Give the data below again exactly as it stands. Omit the pictures.

- **Provided records**
[Start of section]

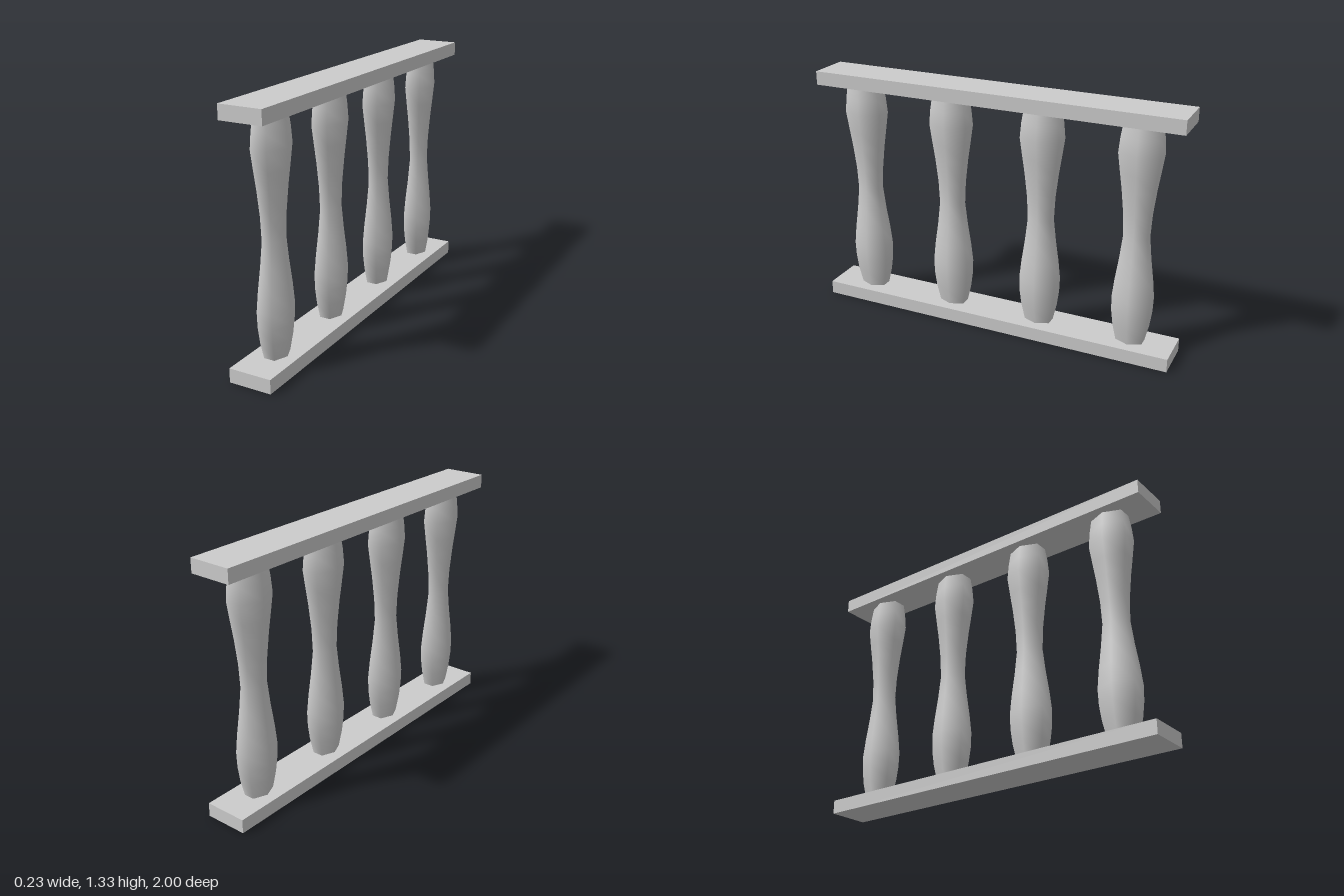
import * as THREE from 'three';

const material = new THREE.MeshStandardMaterial({ color: 0xcccccc });
const HEIGHT = 1.325, RAIL = 0.073;

function makeRail(name, y) {
  const rail = new THREE.Mesh(new THREE.BoxGeometry(0.227, RAIL, 2), material);
  rail.name = name;
  rail.position.y = y;
  return rail;
}

// Six-sided turned post with two bulges and a waist: [radius, height]
function makeBalusterGeometry() {
  const profile = [
    [0.058, RAIL], [0.073, 0.16], [0.081, 0.24], [0.083, 0.32], [0.075, 0.42],
    [0.062, 0.54], [0.052, 0.66], [0.056, 0.78], [0.067, 0.91], [0.077, 1.0],
    [0.0875, 1.1], [0.082, 1.18], [0.073, HEIGHT - RAIL],
  ].map(([r, y]) => new THREE.Vector2(r, y));
  const geometry = new THREE.LatheGeometry(profile, 6, Math.PI / 2);
  // Corners point along x; the post is wider along the rail
  geometry.scale(1, 1, 1.386);
  return geometry;
}

export function createModel() {
  const model = new THREE.Group();
  model.name = 'balustrade';

  model.add(makeRail('bottomRail', RAIL / 2));
  model.add(makeRail('topRail', HEIGHT - RAIL / 2));

  // Four evenly spaced posts
  const geometry = makeBalusterGeometry();
  for (let i = 0; i < 4; i++) {
    const baluster = new THREE.Mesh(geometry, material);
    baluster.name = `baluster${i + 1}`;
    baluster.position.z = (i - 1.5) * 0.513;
    model.add(baluster);
  }
  return model;
}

[End of section]

- **Written response**
import * as THREE from 'three';

const material = new THREE.MeshStandardMaterial({ color: 0xcccccc });
const HEIGHT = 1.325, RAIL = 0.073;

function makeRail(name, y) {
  const rail = new THREE.Mesh(new THREE.BoxGeometry(0.227, RAIL, 2), material);
  rail.name = name;
  rail.position.y = y;
  return rail;
}

// Six-sided turned post with two bulges and a waist: [radius, height]
function makeBalusterGeometry() {
  const profile = [
    [0.058, RAIL], [0.073, 0.16], [0.081, 0.24], [0.083, 0.32], [0.075, 0.42],
    [0.062, 0.54], [0.052, 0.66], [0.056, 0.78], [0.067, 0.91], [0.077, 1.0],
    [0.0875, 1.1], [0.082, 1.18], [0.073, HEIGHT - RAIL],
  ].map(([r, y]) => new THREE.Vector2(r, y));
  const geometry = new THREE.LatheGeometry(profile, 6, Math.PI / 2);
  // Corners point along x; the post is wider along the rail
  geometry.scale(1, 1, 1.386);
  return geometry;
}

export function createModel() {
  const model = new THREE.Group();
  model.name = 'balustrade';

  model.add(makeRail('bottomRail', RAIL / 2));
  model.add(makeRail('topRail', HEIGHT - RAIL / 2));

  // Four evenly spaced posts
  const geometry = makeBalusterGeometry();
  for (let i = 0; i < 4; i++) {
    const baluster = new THREE.Mesh(geometry, material);
    baluster.name = `baluster${i + 1}`;
    baluster.position.z = (i - 1.5) * 0.513;
    model.add(baluster);
  }
  return model;
}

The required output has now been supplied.